> **Data excerpts**
§ §
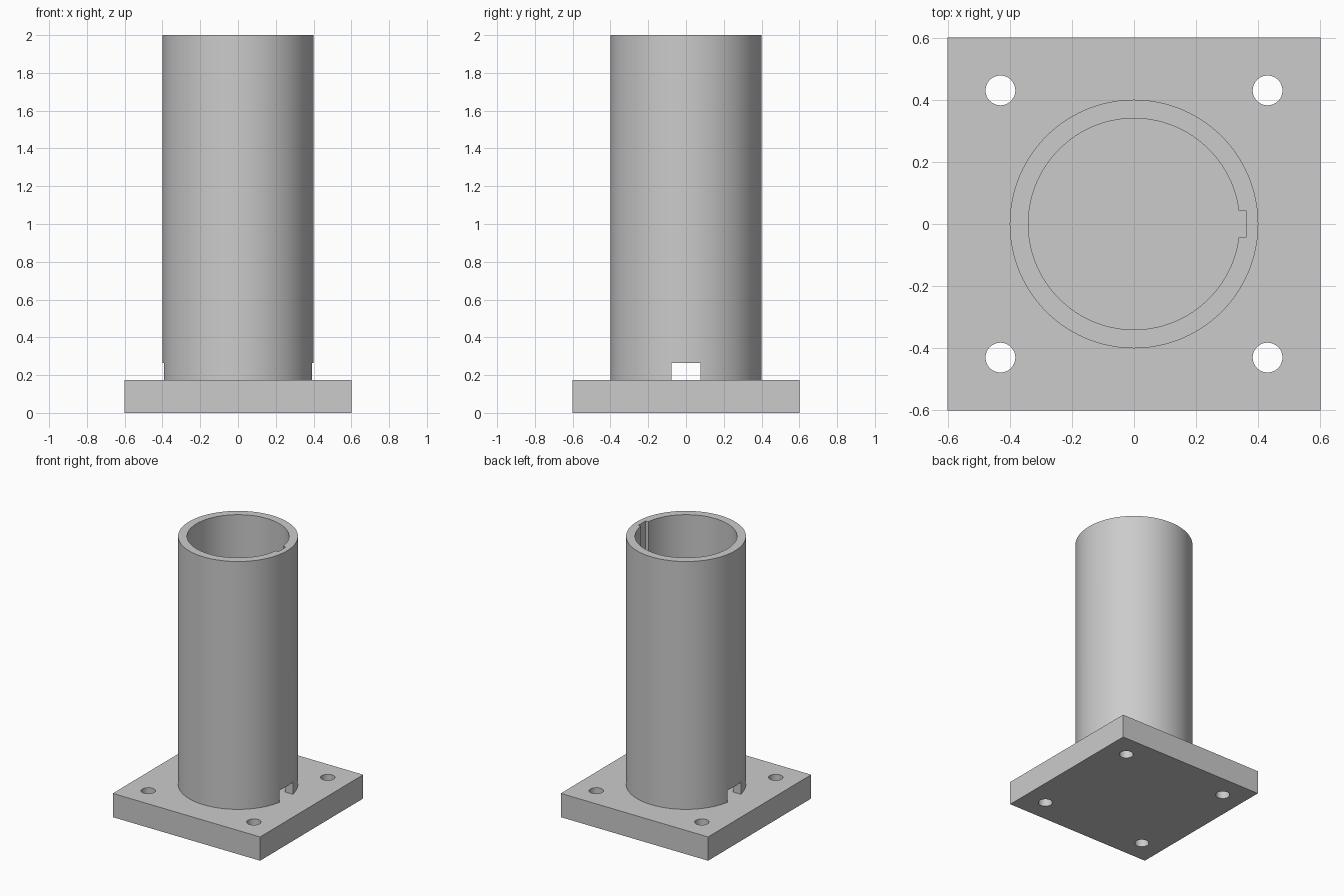
import bpy
import math

cube = bpy.data.objects.get("Cube")
if cube:
    bpy.data.objects.remove(cube, do_unlink=True)

BASE_TOP, TOP = 0.175, 2.0

gray = bpy.data.materials.new("plain gray")
gray.use_nodes = True
color = (0.6, 0.6, 0.6, 1)
gray.diffuse_color = color
gray.node_tree.nodes["Principled BSDF"].inputs["Base Color"].default_value = color


def box(name, size, center):
    bpy.ops.mesh.primitive_cube_add(size=1, location=center)
    ob = bpy.context.object
    ob.name, ob.scale = name, size
    bpy.ops.object.transform_apply(location=True, rotation=False, scale=True)
    return ob


def cylinder(name, radius, z0, z1, x=0, y=0, sides=96):
    bpy.ops.mesh.primitive_cylinder_add(
        vertices=sides, radius=radius, depth=z1 - z0, location=(x, y, (z0 + z1) / 2))
    ob = bpy.context.object
    ob.name = name
    bpy.ops.object.transform_apply(location=True, rotation=False, scale=False)
    return ob


def cut(target, cutters):
    """Subtract each cutter from the target, then remove the cutter."""
    bpy.ops.object.select_all(action="DESELECT")
    target.select_set(True)
    bpy.context.view_layer.objects.active = target
    for cutter in cutters:
        mod = target.modifiers.new("cut", "BOOLEAN")
        mod.operation, mod.solver, mod.object = "DIFFERENCE", "EXACT", cutter
        bpy.ops.object.modifier_apply(modifier=mod.name)
        bpy.data.objects.remove(cutter, do_unlink=True)
    target.data.materials.clear()
    target.data.materials.append(gray)
    bpy.ops.object.shade_smooth_by_angle(angle=math.radians(30))


# Square base plate with four bolt holes
plate = box("base_plate", (1.2, 1.2, BASE_TOP), (0, 0, BASE_TOP / 2))
cut(plate, [cylinder("bolt_hole", 0.048, -0.1, 0.3, x, y, 48)
            for x in (-0.43, 0.43) for y in (-0.43, 0.43)])

# Tube: bore, full-length keyway on the left, drain slots at the foot of both sides
tube = cylinder("tube", 0.4, BASE_TOP, TOP)
cut(tube, [
    cylinder("bore", 0.34, 0, TOP + 0.1),
    box("keyway", (0.16, 0.086, TOP + 0.2), (0.28, 0, TOP / 2)),
    box("drain_slot", (1, 0.154, 0.165), (0, 0, 0.1825)),
])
§ §
> **About this task**
After removing each picture, print the entries above exactly as they were.

> **Result**
import bpy
import math

cube = bpy.data.objects.get("Cube")
if cube:
    bpy.data.objects.remove(cube, do_unlink=True)

BASE_TOP, TOP = 0.175, 2.0

gray = bpy.data.materials.new("plain gray")
gray.use_nodes = True
color = (0.6, 0.6, 0.6, 1)
gray.diffuse_color = color
gray.node_tree.nodes["Principled BSDF"].inputs["Base Color"].default_value = color


def box(name, size, center):
    bpy.ops.mesh.primitive_cube_add(size=1, location=center)
    ob = bpy.context.object
    ob.name, ob.scale = name, size
    bpy.ops.object.transform_apply(location=True, rotation=False, scale=True)
    return ob


def cylinder(name, radius, z0, z1, x=0, y=0, sides=96):
    bpy.ops.mesh.primitive_cylinder_add(
        vertices=sides, radius=radius, depth=z1 - z0, location=(x, y, (z0 + z1) / 2))
    ob = bpy.context.object
    ob.name = name
    bpy.ops.object.transform_apply(location=True, rotation=False, scale=False)
    return ob


def cut(target, cutters):
    """Subtract each cutter from the target, then remove the cutter."""
    bpy.ops.object.select_all(action="DESELECT")
    target.select_set(True)
    bpy.context.view_layer.objects.active = target
    for cutter in cutters:
        mod = target.modifiers.new("cut", "BOOLEAN")
        mod.operation, mod.solver, mod.object = "DIFFERENCE", "EXACT", cutter
        bpy.ops.object.modifier_apply(modifier=mod.name)
        bpy.data.objects.remove(cutter, do_unlink=True)
    target.data.materials.clear()
    target.data.materials.append(gray)
    bpy.ops.object.shade_smooth_by_angle(angle=math.radians(30))


# Square base plate with four bolt holes
plate = box("base_plate", (1.2, 1.2, BASE_TOP), (0, 0, BASE_TOP / 2))
cut(plate, [cylinder("bolt_hole", 0.048, -0.1, 0.3, x, y, 48)
            for x in (-0.43, 0.43) for y in (-0.43, 0.43)])

# Tube: bore, full-length keyway on the left, drain slots at the foot of both sides
tube = cylinder("tube", 0.4, BASE_TOP, TOP)
cut(tube, [
    cylinder("bore", 0.34, 0, TOP + 0.1),
    box("keyway", (0.16, 0.086, TOP + 0.2), (0.28, 0, TOP / 2)),
    box("drain_slot", (1, 0.154, 0.165), (0, 0, 0.1825)),
])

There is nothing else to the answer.